Currently, heart attack sufferers have no way of reversing the damage suffered by the heart after an attack. This can leave them with serious health problems and a higher chance of further cardiovascular problems, including further heart failure and potentially death. Now, there may be hope for these patients, as British scientists have discovered a type of stem cell that can reverse the damage caused by a heart attack, preventing later heart failure.

The British Heart Foundation and Imperial College teamed up to conduct this research, which involved injecting a specific type of stem cell found in the human heart into mice modeled for heart attack damage. They found that these stem cells had a protein on their surface called PDGFR alpha which was effective in repairing the injured tissue caused by a heart attack. The mice who received the stem cell treatment recovered a significant amount of their damaged heart muscle tissue over a 12-week period.

"We have found stem cells in the heart that have a specific protein on their surface have the greatest potential to repair damaged hearts," Professor Michael Schneider of the British Heart Foundation said in a statement. "When we injected stem cells with this protein into damaged hearts, we saw a significant level of heart repair. Now that we know which stem cells to use, we want to find their equivalent in human hearts for more efficient heart repair and regeneration after heart attacks."

Currently, more than 20 human trials of various stem cell methods to assist recovery after a heart attack are being carried out around the world.
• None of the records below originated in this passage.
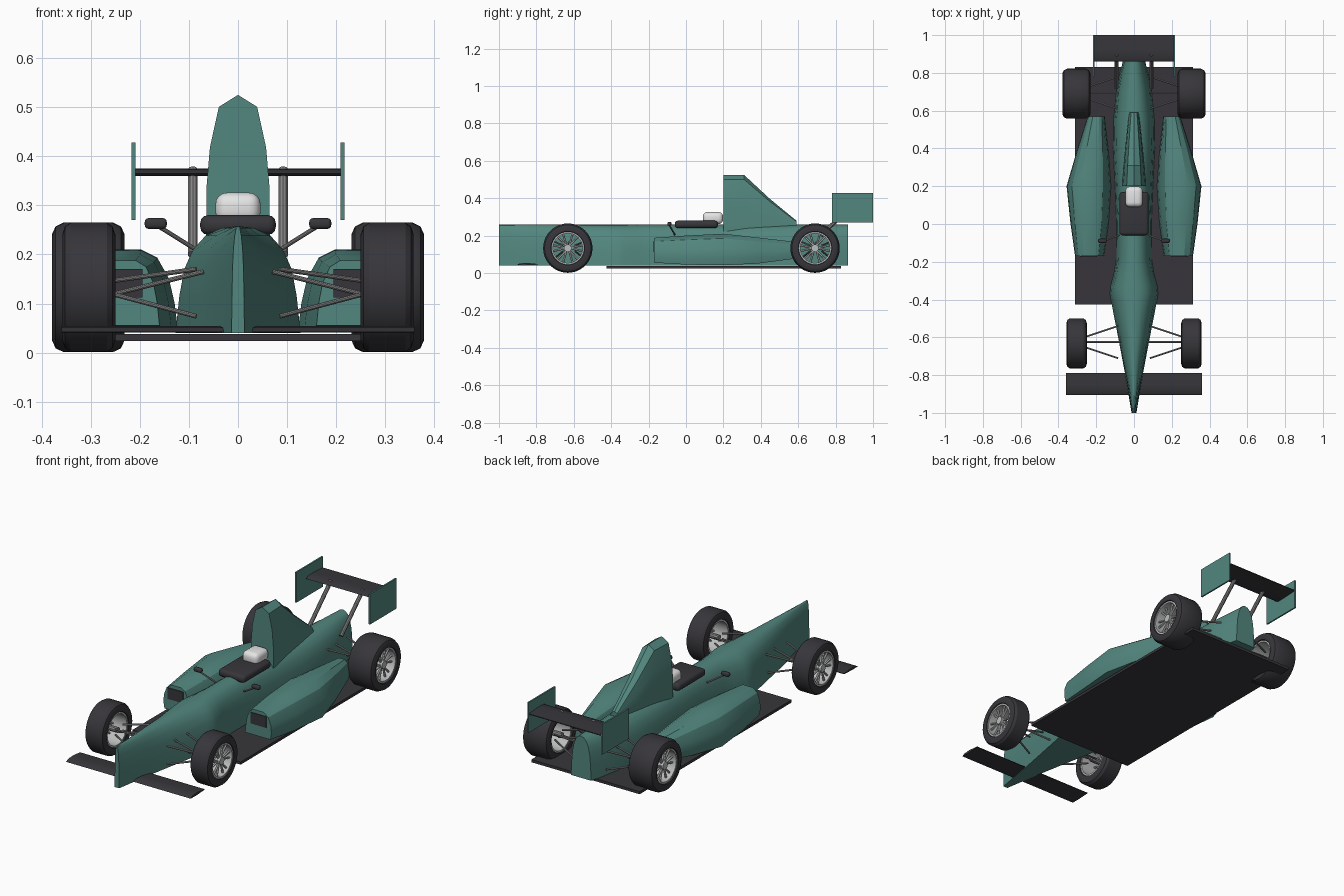
import bpy, bmesh, math
from mathutils import Vector, Matrix

if "Cube" in bpy.data.objects:
    bpy.data.objects.remove(bpy.data.objects["Cube"])


def material(name, rgb):
    m = bpy.data.materials.new(name)
    m.diffuse_color = (*rgb, 1)
    m.use_nodes = True
    m.node_tree.nodes["Principled BSDF"].inputs["Base Color"].default_value = m.diffuse_color
    return m


TEAL = material("teal paint", (0.085, 0.24, 0.21))
DARK = material("dark rubber", (0.038, 0.036, 0.042))
GREY = material("grey metal", (0.24, 0.24, 0.24))
SILVER = material("silver rim", (0.50, 0.52, 0.51))
WHITE = material("white helmet", (0.78, 0.78, 0.78))


def finish(name, bm, mat):
    bmesh.ops.recalc_face_normals(bm, faces=bm.faces)
    me = bpy.data.meshes.new(name)
    bm.to_mesh(me)
    bm.free()
    me.materials.append(mat)
    ob = bpy.data.objects.new(name, me)
    bpy.context.collection.objects.link(ob)
    return ob


def skin(bm, rings, closed_path=False):
    """Bridge rings of points; cap the ends of an open path."""
    vs = [[bm.verts.new(p) for p in r] for r in rings]
    n = len(vs[0])
    for i in range(len(vs) - (0 if closed_path else 1)):
        a, b = vs[i], vs[(i + 1) % len(vs)]
        for j in range(n):
            k = (j + 1) % n
            bm.faces.new((a[j], a[k], b[k], b[j]))
    if not closed_path:
        bm.faces.new(vs[0])
        bm.faces.new(vs[-1])


def loft(name, rings, mat):
    bm = bmesh.new()
    skin(bm, rings)
    return finish(name, bm, mat)


def box(name, lo, hi, mat, bevel=0.0, seg=3):
    lo, hi = Vector(lo), Vector(hi)
    bm = bmesh.new()
    bmesh.ops.create_cube(bm, size=1)
    bmesh.ops.scale(bm, vec=hi - lo, verts=bm.verts)
    bmesh.ops.translate(bm, vec=(lo + hi) / 2, verts=bm.verts)
    if bevel:
        bmesh.ops.bevel(bm, geom=bm.edges[:], offset=bevel, segments=seg,
                        profile=0.5, affect='EDGES')
    return finish(name, bm, mat)


def add_rod(bm, a, b, r, sides=10):
    a, b = Vector(a), Vector(b)
    rot = (b - a).to_track_quat('Z', 'Y').to_matrix().to_4x4()
    bmesh.ops.create_cone(bm, cap_ends=True, segments=sides, radius1=r, radius2=r,
                          depth=(b - a).length,
                          matrix=Matrix.Translation((a + b) / 2) @ rot)


def rods(name, pairs, r, mat):
    bm = bmesh.new()
    for a, b in pairs:
        add_rod(bm, a, b, r)
    return finish(name, bm, mat)


def lathe(bm, profile, cx, cy, cz, n=40):
    """Revolve a closed (x, radius) profile about a sideways axle."""
    rings = []
    for i in range(n):
        t = 2 * math.pi * i / n
        rings.append([(cx + x, cy + r * math.cos(t), cz + r * math.sin(t)) for x, r in profile])
    skin(bm, rings, closed_path=True)


def both(half):
    """Mirror a half outline (from bottom outside to the top centre)."""
    return half + [(-x, z) for x, z in reversed(half) if x > 1e-6]


# main body: narrow nose blade, wide shoulders, waist and tail
BODY = [(1, 0), (0.98, 0.13), (0.94, 0.35), (0.86, 0.6), (0.72, 0.78),
        (0.52, 0.91), (0.27, 0.98), (0, 1)]
stations = [(-1, .013), (-.8, .046), (-.6, .084), (-.41, .121), (-.37, .127), (-.33, .124),
            (-.26, .105), (-.19, .094), (0, .092), (.2, .10), (.4, .11), (.55, .108),
            (.7, .093), (.8, .074), (.866, .058)]
loft("body", [[(x * w, y, .04 + z * .218) for x, z in both(BODY)] for y, w in stations], TEAL)

# engine cover fin behind the driver
FIN = [(1, 0), (.98, .4), (.88, .65), (.6, .92), (0, 1)]
loft("engine_cover",
     [[(x * w, y, .22 + z * (top - .22)) for x, z in both(FIN)]
      for y, w, top in [(.2, .065, .525), (.31, .056, .525), (.45, .042, .395), (.59, .026, .28)]],
     TEAL)

# floor, cockpit and driver
box("floor", (-.313, -.425, .024), (.313, .83, .038), DARK)
box("cockpit_surround", (-.077, -.06, .24), (.077, .17, .28), DARK, .016)
box("helmet", (-.046, .09, .262), (.046, .198, .326), WHITE, .024, 4)

POD = [(0, 0), (.96, 0), (1, .25), (.98, .55), (.88, .85), (.7, 1),
       (.32, 1), (.18, .9), (.08, .65), (.03, .35)]
POD_STATIONS = [(-.17, .16, .312, .055, .188), (0, .135, .336, .045, .2),
                (.2, .122, .357, .042, .21), (.38, .135, .305, .05, .19),
                (.57, .155, .245, .075, .168)]


def wheel(name, s, cx, cy, half_w):
    cz, r = .133, .132
    # tyre with rounded shoulders
    edge = [(half_w * .86, .086), (half_w * .97, .09), (half_w, .108),
            (half_w * .9, .124), (half_w * .68, r)]
    bm = bmesh.new()
    lathe(bm, edge + [(-x, q) for x, q in reversed(edge)], cx, cy, cz)
    finish(name + "_tyre", bm, DARK)
    # open rim with paired spokes and a hub
    w = half_w * .9
    bm = bmesh.new()
    lathe(bm, [(-w, .079), (w, .079), (w, .09), (-w, .09)], cx, cy, cz)
    ox = cx + s * half_w * .6
    add_rod(bm, (ox - .014, cy, cz), (ox + .014, cy, cz), .02, 20)
    for i in range(6):
        t = 2 * math.pi * i / 6
        for d in (-.2, .2):
            add_rod(bm, (ox, cy + .012 * math.cos(t), cz + .012 * math.sin(t)),
                    (ox, cy + .083 * math.cos(t + d), cz + .083 * math.sin(t + d)), .0055, 6)
    finish(name + "_rim", bm, SILVER)
    # axle reaching inboard to the wishbones
    rods(name + "_axle", [((ox, cy, cz), (cx - s * half_w, cy, cz))], .014, GREY)


for s, side in ((-1, "left"), (1, "right")):
    # sidepod with intake plate
    loft(side + "_sidepod",
         [[(s * (a + u * (b - a)), y, lo + v * (hi - lo)) for u, v in POD]
          for y, a, b, lo, hi in POD_STATIONS], TEAL)
    xs = sorted((s * .195, s * .285))
    box(side + "_intake", (xs[0], -.174, .112), (xs[1], -.168, .17), DARK)

    # wheels
    wheel(side + "_front_wheel", s, s * .304, -.632, .054)
    wheel(side + "_rear_wheel", s, s * .305, .69, .074)

    # wishbones and push rods
    for end, cy, reach in (("front", -.625, .25), ("rear", .695, .25)):
        arms = []
        for d in (-1, 1):
            arms.append(((s * reach, cy + d * .03, .147), (s * .085, cy + d * .085, .17)))
            arms.append(((s * reach, cy + d * .03, .118), (s * .085, cy + d * .085, .074)))
        arms.append(((s * reach, cy, .12), (s * .07, cy, .165)))
        rods(side + "_" + end + "_suspension", arms, .0048, GREY)

    # mirror on a slim stalk
    xs = sorted((s * .145, s * .19))
    box(side + "_mirror", (xs[0], -.1, .252), (xs[1], -.078, .274), DARK, .008)
    rods(side + "_mirror_stalk", [((s * .163, -.09, .258), (s * .078, -.06, .205))], .0045, GREY)

    # front wing half with a shallow aerofoil section
    foil = [(-.905, .042), (-.89, .051), (-.85, .054), (-.79, .048), (-.79, .045), (-.86, .041)]
    loft(side + "_front_wing", [[(s * x, y, z) for y, z in foil] for x in (.02, .36)], DARK)

    # rear wing end plate and support
    xs = sorted((s * .209, s * .217))
    box(side + "_rear_endplate", (xs[0], .78, .27), (xs[1], 1, .428), TEAL)
    rods(side + "_rear_wing_support", [((s * .092, .9, .372), (s * .092, .72, .2))], .0105, GREY)

# rear wing plane
foil = [(.86, .365), (.875, .373), (.92, .375), (1, .37), (1, .366), (.92, .361), (.875, .36)]
loft("rear_wing", [[(x, y, z) for y, z in foil] for x in (-.21, .21)], DARK)

# smooth curved surfaces, keep hard edges
for ob in bpy.context.scene.objects:
    ob.select_set(True)
    bpy.context.view_layer.objects.active = ob
bpy.ops.object.shade_smooth_by_angle(angle=math.radians(32))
For information about the autologous stem cell therapies available at our clinics, contact the Longevity Centres of America today.